In this particular case, the .pcf version of the font is only half the size of the .bdf font, which leaves more space on the CIRCUITPY drive for other assets like sound files and bitmaps.

Sometimes when you make labels, you will want to change the text that they are displaying at some point after they've been initialized. A common example of this would be showing the value being read from a sensor, then updating it as you make new readings from the sensor.

Basic Example

This example initializes a label before the main loop begins. Then inside the main loop it updates the text property on the label with the value it gets from time.monotonic(). This example can be run on any CircuitPython device with a built-in display. 

Updating the text property will change what appears in the label on the display.

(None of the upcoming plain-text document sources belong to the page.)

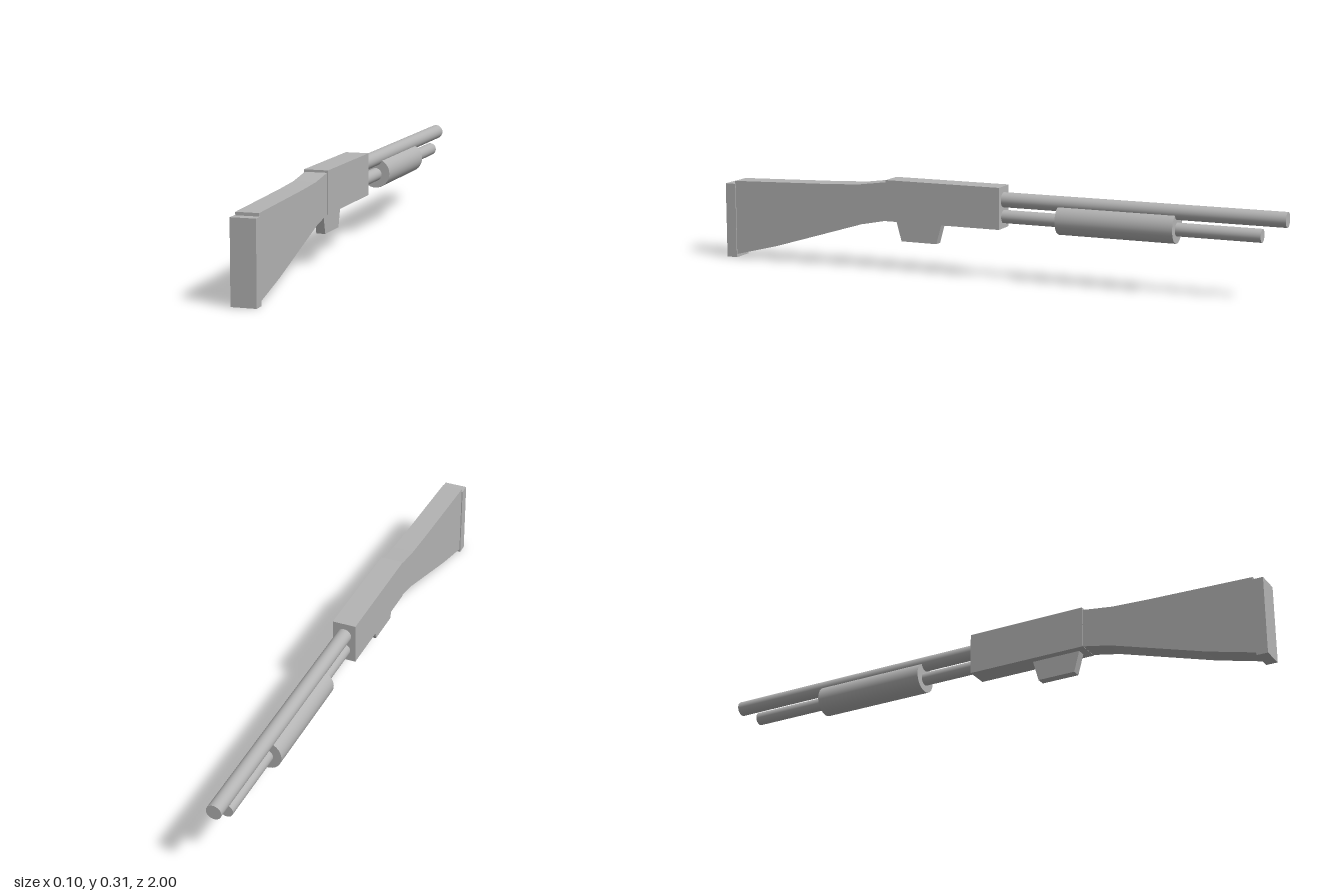
import * as THREE from 'three';

const steel = new THREE.MeshStandardMaterial({ color: 0xb4b4b4 });
steel.name = 'plain grey';

function add(group, name, geometry, x = 0, y = 0, z = 0) {
  const mesh = new THREE.Mesh(geometry, steel);
  mesh.name = name;
  mesh.position.set(x, y, z);
  group.add(mesh);
}

// Cylinder running along z between two ends
function rod(group, name, radius, y, zFront, zBack) {
  const g = new THREE.CylinderGeometry(radius, radius, zFront - zBack, 32).rotateX(Math.PI / 2);
  add(group, name, g, 0, y, (zFront + zBack) / 2);
}

// Block spanning y and z ranges, centred on x
function block(group, name, width, y0, y1, z0, z1) {
  add(group, name, new THREE.BoxGeometry(width, y1 - y0, z1 - z0), 0, (y0 + y1) / 2, (z0 + z1) / 2);
}

// Side outline of [z, y] points, extruded across x
function slab(group, name, width, outline) {
  const shape = new THREE.Shape(outline.map(([z, y]) => new THREE.Vector2(-z, y)));
  const g = new THREE.ExtrudeGeometry(shape, { depth: width, bevelEnabled: false });
  g.translate(0, 0, -width / 2).rotateY(Math.PI / 2);
  add(group, name, g);
}

export function createModel() {
  const model = new THREE.Group();
  model.name = 'shotgun';

  block(model, 'receiver', 0.08, 0.17, 0.31, -0.04, 0.375);
  block(model, 'buttPad', 0.08, 0, 0.26, 0.962, 1);

  // Stock sweeps down and widens towards the butt
  slab(model, 'stock', 0.073, [
    [0.37, 0.303], [0.48, 0.288], [0.6, 0.282], [0.965, 0.27],
    [0.965, 0.01], [0.8, 0.052], [0.47, 0.152], [0.37, 0.172],
  ]);

  // Trapezoid guard under the receiver
  slab(model, 'triggerGuard', 0.03, [
    [0.35, 0.172], [0.33, 0.1], [0.2, 0.1], [0.18, 0.172],
  ]);

  rod(model, 'barrel', 0.025, 0.265, -0.03, -1);
  rod(model, 'magazineTube', 0.022, 0.209, -0.03, -0.92);
  rod(model, 'foreEnd', 0.05, 0.213, -0.24, -0.64);

  return model;
}
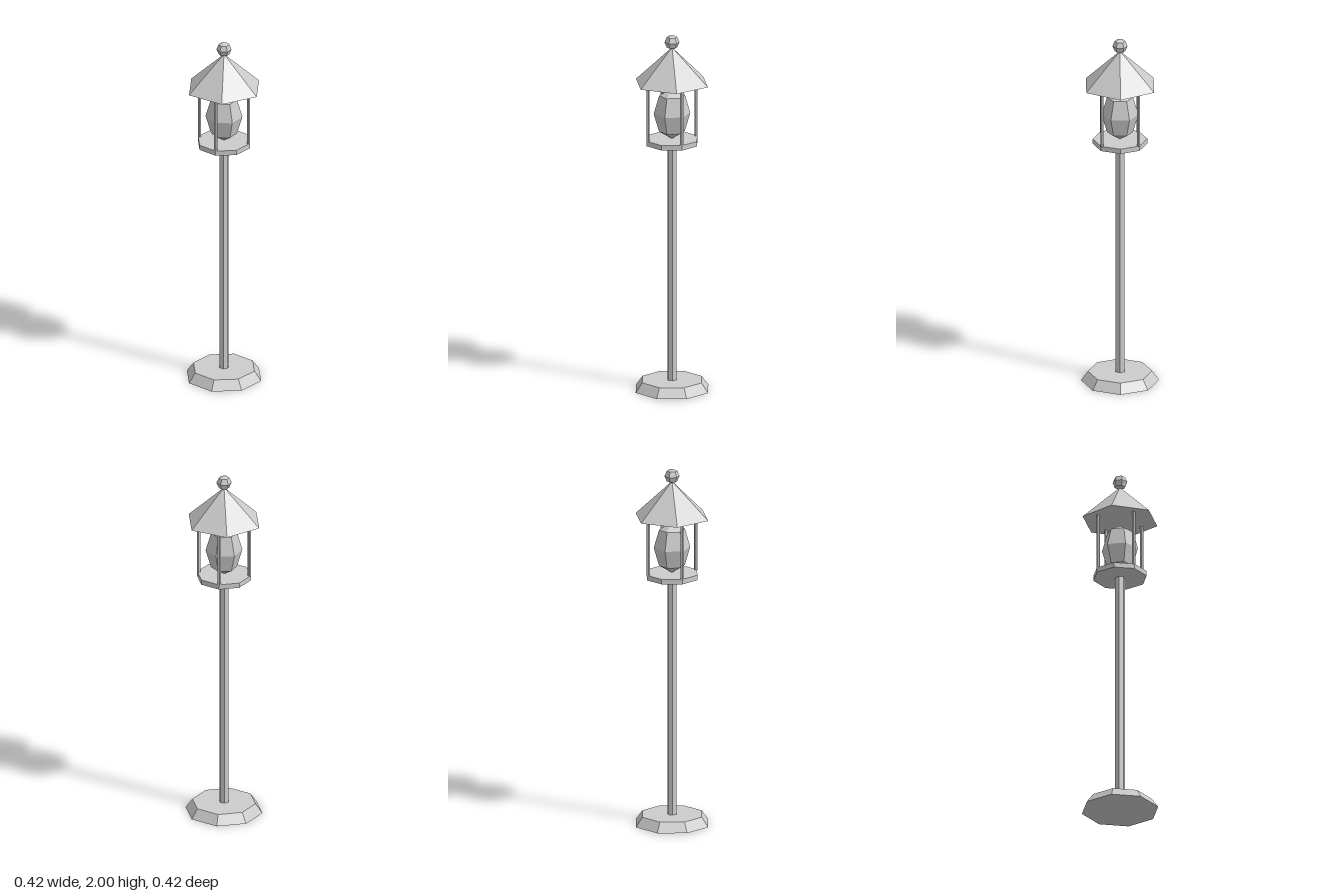
import * as THREE from 'three';

const material = new THREE.MeshStandardMaterial({ color: 0xcccccc, flatShading: true });

export function createModel() {
  const group = new THREE.Group();
  group.name = 'lampPost';

  const add = (name, geometry, x, y, z) => {
    const mesh = new THREE.Mesh(geometry, material);
    mesh.name = name;
    mesh.position.set(x, y, z);
    group.add(mesh);
    return mesh;
  };

  // Upright prism from y0 to y1, with one corner on the +x axis
  const prism = (name, rTop, rBottom, y0, y1, sides, x = 0, z = 0) => {
    const geometry = new THREE.CylinderGeometry(rTop, rBottom, y1 - y0, sides);
    geometry.rotateY(Math.PI / 2);
    return add(name, geometry, x, (y0 + y1) / 2, z);
  };

  // Six-sided faceted ball, with corners on the z axis
  const ball = (name, radius, halfHeight, y) => {
    const geometry = new THREE.SphereGeometry(radius, 6, 4);
    geometry.rotateY(Math.PI / 2);
    geometry.scale(1, halfHeight / radius, 1);
    return add(name, geometry, 0, y, 0);
  };

  // Foot and pole
  prism('base', 0.174, 0.212, 0, 0.053, 8);
  prism('pole', 0.027, 0.027, 0.05, 1.39, 6);

  // Lantern: tray, globe and four corner posts
  prism('tray', 0.148, 0.148, 1.387, 1.415, 8);
  ball('globe', 0.1, 0.143, 1.557);
  for (const x of [-0.099, 0.099]) {
    for (const z of [-0.099, 0.099]) {
      prism('lanternPost', 0.01, 0.01, 1.41, 1.735, 6, x, z);
    }
  }

  // Roof and finial
  prism('roof', 0, 0.212, 1.728, 1.93, 6);
  ball('finial', 0.041, 0.041, 1.959);

  return group;
}
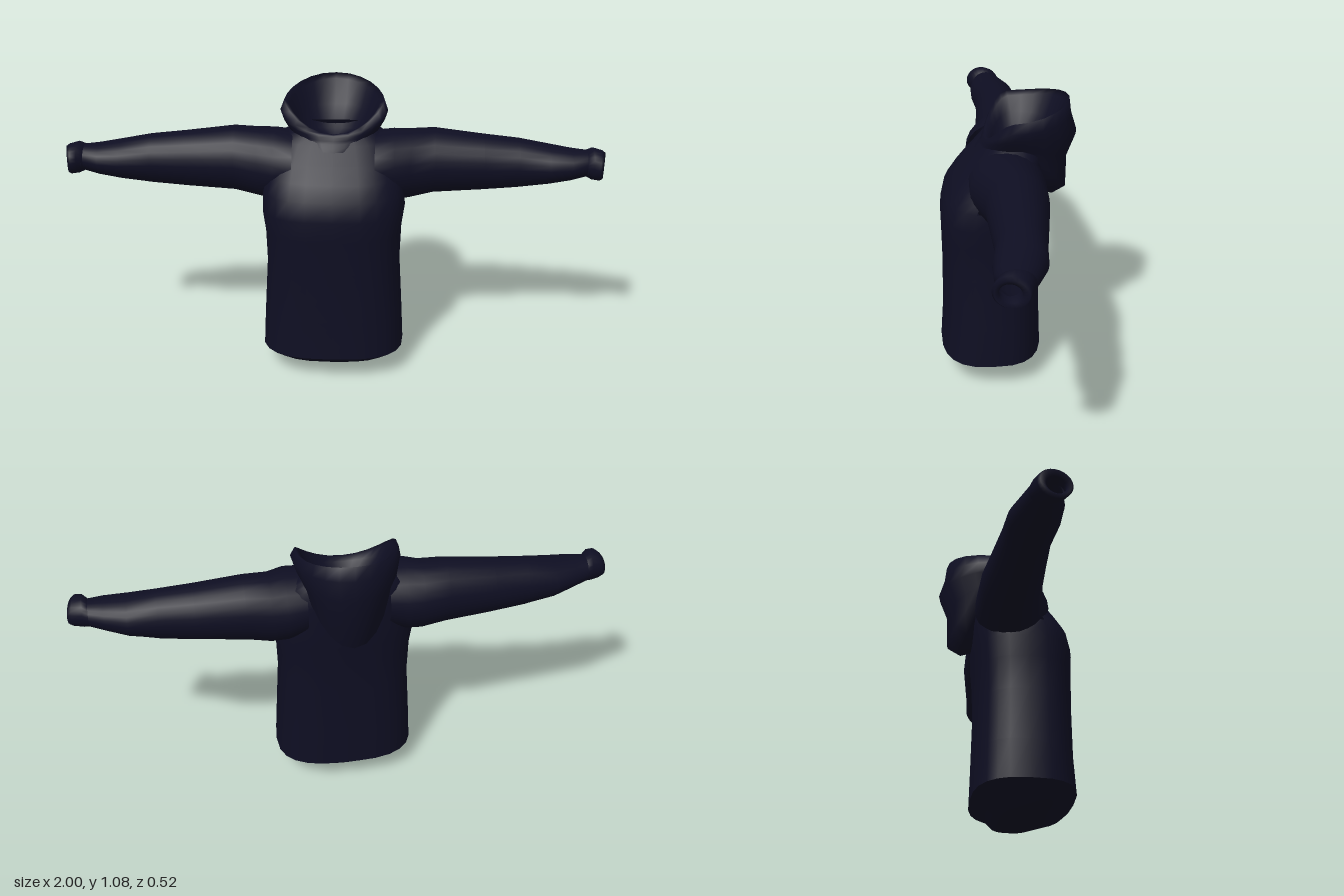
import * as THREE from 'three';

const navy = new THREE.MeshStandardMaterial({ color: 0x0e0e22, side: THREE.DoubleSide });
navy.name = 'navy cloth';

const SEG = 24;
const spow = (v, p) => Math.sign(v) * Math.abs(v) ** p;

// Skin closed rings of points; keep(centre) can leave quads out
function loft(name, rings, keep = () => true) {
  const pos = rings.flat().flatMap(p => p.toArray());
  const index = [];
  for (let r = 0; r < rings.length - 1; r++) {
    for (let i = 0; i < SEG; i++) {
      const j = (i + 1) % SEG;
      const centre = rings[r][i].clone().add(rings[r + 1][j]).multiplyScalar(0.5);
      if (!keep(centre)) continue;
      const a = r * SEG + i, b = r * SEG + j, c = a + SEG, d = b + SEG;
      index.push(a, b, d, a, d, c);
    }
  }
  const geo = new THREE.BufferGeometry();
  geo.setAttribute('position', new THREE.Float32BufferAttribute(pos, 3));
  geo.setIndex(index);
  geo.computeVertexNormals();
  const mesh = new THREE.Mesh(geo, navy);
  mesh.name = name;
  return mesh;
}

const ring = fn => Array.from({ length: SEG }, (_, i) => fn((i / SEG) * Math.PI * 2));

// Level body ring: height, half width, front z, back z
function bodyRing([y, w, front, back]) {
  const zc = (front + back) / 2, d = (front - back) / 2;
  return ring(t => new THREE.Vector3(w * spow(Math.sin(t), 0.72), y, zc + d * spow(Math.cos(t), 0.72)));
}

// Draped hood ring: front z/y, side x/z/y, back z/y
function hoodRing([fz, fy, sx, sz, sy, bz, by]) {
  return ring(t => {
    const c = Math.cos(t), k = Math.abs(c);
    const ez = c > 0 ? fz : bz, ey = c > 0 ? fy : by;
    return new THREE.Vector3(sx * spow(Math.sin(t), 0.95), sy + (ey - sy) * k ** 1.7, sz + (ez - sz) * k);
  });
}

// Upright sleeve ring: x, bottom y, top y, back z, front z, slant of the end
function sleeveRing(side, [x, y0, y1, z0, z1, slant = 0]) {
  return ring(t => new THREE.Vector3(
    side * (x - slant * (1 + Math.cos(t)) / 2),
    (y0 + y1) / 2 + ((y1 - y0) / 2) * Math.sin(t),
    (z0 + z1) / 2 + ((z1 - z0) / 2) * Math.cos(t)));
}

export function createModel() {
  const model = new THREE.Group();
  model.name = 'hoodedTop';

  // Body, open where the sleeves join
  const body = [
    [0.1, 0.27, 0.26, -0.125],
    [0.25, 0.262, 0.25, -0.12],
    [0.45, 0.25, 0.248, -0.115],
    [0.58, 0.254, 0.25, -0.118],
    [0.66, 0.265, 0.252, -0.125],
    [0.73, 0.262, 0.236, -0.127],
    [0.785, 0.25, 0.198, -0.127],
    [0.84, 0.238, 0.152, -0.127],
    [0.9, 0.21, 0.1, -0.12],
    [0.932, 0.16, 0.07, -0.1],
  ];
  const inArmhole = p => Math.abs(p.x) > 0.2 && p.y > 0.74 && p.y < 0.88 && p.z > -0.05 && p.z < 0.11;
  model.add(loft('body', body.map(bodyRing), p => !inArmhole(p)));

  // Gathered hem, tucked in below the body
  const hem = [
    [0, 0.002, 0.052, 0.048],
    [0.014, 0.075, 0.088, -0.02],
    [0.03, 0.145, 0.125, -0.05],
    [0.075, 0.225, 0.235, -0.08],
    [0.1, 0.27, 0.26, -0.125],
  ];
  model.add(loft('hem', hem.map(bodyRing)));

  // Sleeves with cuffs, turned in at the open end
  const sleeve = [
    [0.15, 0.69, 0.925, -0.125, 0.15],
    [0.22, 0.665, 0.932, -0.13, 0.145],
    [0.28, 0.668, 0.928, -0.128, 0.115],
    [0.37, 0.688, 0.932, -0.124, 0.1],
    [0.55, 0.702, 0.912, -0.102, 0.09],
    [0.68, 0.715, 0.9, -0.086, 0.085],
    [0.79, 0.737, 0.882, -0.078, 0.1],
    [0.87, 0.757, 0.872, -0.05, 0.1],
    [0.925, 0.772, 0.868, -0.028, 0.085],
  ];
  const cuff = [
    [0.925, 0.772, 0.868, -0.028, 0.085],
    [0.945, 0.765, 0.882, -0.022, 0.102],
    [0.985, 0.765, 0.876, -0.008, 0.112, 0.02],
    [1.0, 0.772, 0.866, 0, 0.105, 0.025],
    [0.985, 0.784, 0.848, 0.02, 0.09, 0.02],
    [0.93, 0.782, 0.85, 0.018, 0.09],
  ];
  for (const [side, label] of [[1, 'left'], [-1, 'right']]) {
    model.add(loft(label + 'Sleeve', sleeve.map(r => sleeveRing(side, r))));
    model.add(loft(label + 'Cuff', cuff.map(r => sleeveRing(side, r))));
  }

  // Hood hanging open behind the neck: outside, rim, then lining
  const hood = [
    [0.12, 0.88, 0.13, -0.01, 0.9, -0.1, 0.72],
    [0.11, 0.895, 0.15, -0.02, 0.91, -0.17, 0.7],
    [0.1, 0.905, 0.16, -0.02, 0.925, -0.22, 0.73],
    [0.095, 0.915, 0.17, -0.015, 0.94, -0.222, 0.86],
    [0.09, 0.925, 0.188, -0.005, 0.975, -0.256, 0.95],
    [0.085, 0.932, 0.197, 0, 1.005, -0.235, 1.02],
    [0.08, 0.936, 0.183, -0.01, 1.04, -0.228, 1.077],
    [0.07, 0.934, 0.165, -0.015, 1.025, -0.205, 1.06],
    [0.055, 0.925, 0.14, -0.025, 0.97, -0.17, 0.97],
    [0.035, 0.9, 0.095, -0.03, 0.91, -0.1, 0.9],
    [-0.02, 0.875, 0.003, -0.025, 0.875, -0.03, 0.875],
  ];
  model.add(loft('hood', hood.map(hoodRing)));

  return model;
}
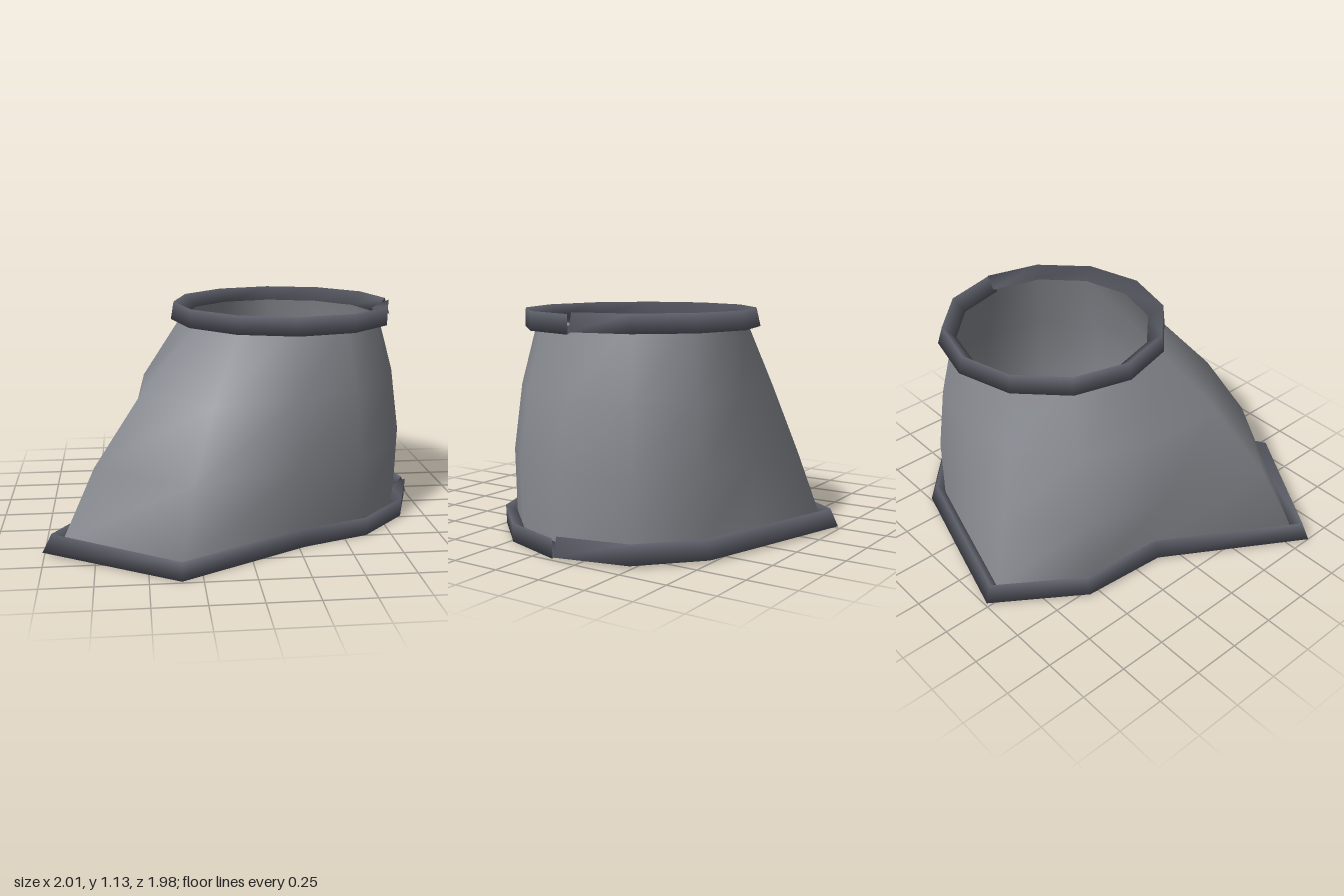
import * as THREE from 'three';

const wallMaterial = new THREE.MeshStandardMaterial({ color: 0x878a90, side: THREE.DoubleSide });
const rimMaterial = new THREE.MeshStandardMaterial({ color: 0x5c5e68, side: THREE.DoubleSide });
const SIDES = 12;
const CENTER = new THREE.Vector3(0.26, 0, -0.113);
const UP = new THREE.Vector3(0, 1, 0);

// Skin rows[j][i] of points, with column or row direction optionally closed
function skin(name, material, rows, closeColumns, closeRows) {
  const n = rows[0].length, m = rows.length, index = [];
  for (let j = 0; j < (closeRows ? m : m - 1); j++) {
    for (let i = 0; i < (closeColumns ? n : n - 1); i++) {
      const i2 = (i + 1) % n, j2 = (j + 1) % m;
      const a = j * n + i, b = j * n + i2, c = j2 * n + i2, d = j2 * n + i;
      index.push(a, b, c, a, c, d);
    }
  }
  const geometry = new THREE.BufferGeometry().setFromPoints(rows.flat());
  geometry.setIndex(index);
  geometry.computeVertexNormals();
  const mesh = new THREE.Mesh(geometry, material);
  mesh.name = name;
  return mesh;
}

// Three-sided bead swept round a loop, mitred at corners, with a seam at the start
function bead(name, loop, radius, tilt) {
  const path = [...loop, loop[0]];
  const outward = (a, b) => b.clone().sub(a).normalize().cross(UP);
  const rows = [0, 1, 2].map((k) => path.map((p, i) => {
    const before = outward(path[Math.max(i - 1, 0)], path[Math.max(i, 1)]);
    const after = outward(path[Math.min(i, SIDES - 1)], path[Math.min(i + 1, SIDES)]);
    const miter = before.clone().add(after);
    miter.multiplyScalar(2 / miter.lengthSq());
    const angle = Math.PI / 3 * (2 * k - 1) + THREE.MathUtils.degToRad(tilt(i));
    return p.clone().addScaledVector(miter, radius * Math.cos(angle))
      .addScaledVector(UP, radius * Math.sin(angle));
  }));
  return skin(name, rimMaterial, rows, false, true);
}

// Regular polygon for the opening at the top
function ring(radius, y) {
  return Array.from({ length: SIDES }, (_, i) => {
    const a = i / SIDES * Math.PI * 2;
    return new THREE.Vector3(CENTER.x + radius * Math.cos(a), y, CENTER.z - radius * Math.sin(a));
  });
}

export function createModel() {
  const group = new THREE.Group();
  group.name = 'flaredCollar';

  // Irregular footprint, one corner per side of the top ring
  const footprint = [
    [0.955, -0.115], [0.87, -0.47], [0.61, -0.71], [0.26, -0.81],
    [-0.22, -0.945], [-0.495, -0.545], [-0.53, -0.1], [-0.95, 0.585],
    [-0.35, 0.955], [0.27, 0.6], [0.605, 0.475], [0.845, 0.22],
  ].map(([x, z]) => new THREE.Vector3(x, 0.055, z));

  // Body wall: blend from footprint to top ring with an outward bulge
  const bulge = [0.055, 0.05, 0.04, 0.015, 0.01, 0.09, 0.15, 0.09, 0.11, 0.08, 0.05, 0.05];
  const top = ring(0.525, 1.085);
  const rows = [0, 1, 0.95, 0].map((swell, j) => footprint.map((p, i) => {
    const foot = new THREE.Vector3(p.x * 0.96, 0.06, p.z * 0.96);
    const point = foot.lerp(top[i], j / 3);
    const out = point.clone().sub(CENTER).setY(0).normalize();
    return point.addScaledVector(out, bulge[i] * swell);
  }));
  group.add(skin('bodyWall', wallMaterial, rows, true, false));

  // Rim beads round both openings, their section turning slightly along the way
  group.add(bead('baseRim', footprint, 0.056, (i) => (i < 8 ? 20 : -2)));
  group.add(bead('topRim', ring(0.562, 1.085), 0.055, (i) => 20 - 22 * i / SIDES));

  return group;
}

In the example below, click the Download Project Bundle button below to download the necessary libraries and the file in a zip file. Extract the contents of the zip file, open the directory updating_text_example/ and then click on the directory that matches the version of CircuitPython you're using and copy the contents of that directory to your CIRCUITPY drive.

Your CIRCUITPY drive should now look similar to the following image:

# SPDX-FileCopyrightText: 2021 Tim C, written for Adafruit Industries
# SPDX-License-Identifier: MIT
This examples shows how to update your label with new text.
import time
import board
import displayio
import terminalio
from adafruit_display_text import label

# built-in display
display = board.DISPLAY

# Make the display context
main_group = displayio.Group()
display.root_group = main_group

# create the label
updating_label = label.Label(
    font=terminalio.FONT, text="Time Is:\n{}".format(time.monotonic()), scale=2

# set label position on the display
updating_label.anchor_point = (0, 0)
updating_label.anchored_position = (20, 20)

# add label to group that is showing on display

# Main loop
while True:

    # update text property to change the text showing on the display
    updating_label.text = "Time Is:\n{}".format(time.monotonic())


What NOT To Do

Be careful not to create new labels infinitely in the main loop. It can lead to a Memory Error caused by making too many new labels.

Do NOT use code like below. The code presented here is an example of the type of code you should avoid. It is not indented for you to run this code.
# SPDX-FileCopyrightText: 2020 Tim C, written for Adafruit Industries
# SPDX-License-Identifier: MIT
This examples shows the WRONG way change your displayed text in the main loop.
import time
import board
import displayio
import terminalio
from adafruit_display_text import label

# built-in display
display = board.DISPLAY

# Make the display context
main_group = displayio.Group()
display.root_group = main_group

# Main loop
while True:
    # You should not create labels in an unrestriced manner like this.
    # DONT DO THIS!!!
    new_label = label.Label(
        text="Time Is:\n{}".format(time.monotonic()),
        x=20, y=50

This guide was first published on Mar 09, 2021. It was last updated on Jul 24, 2024.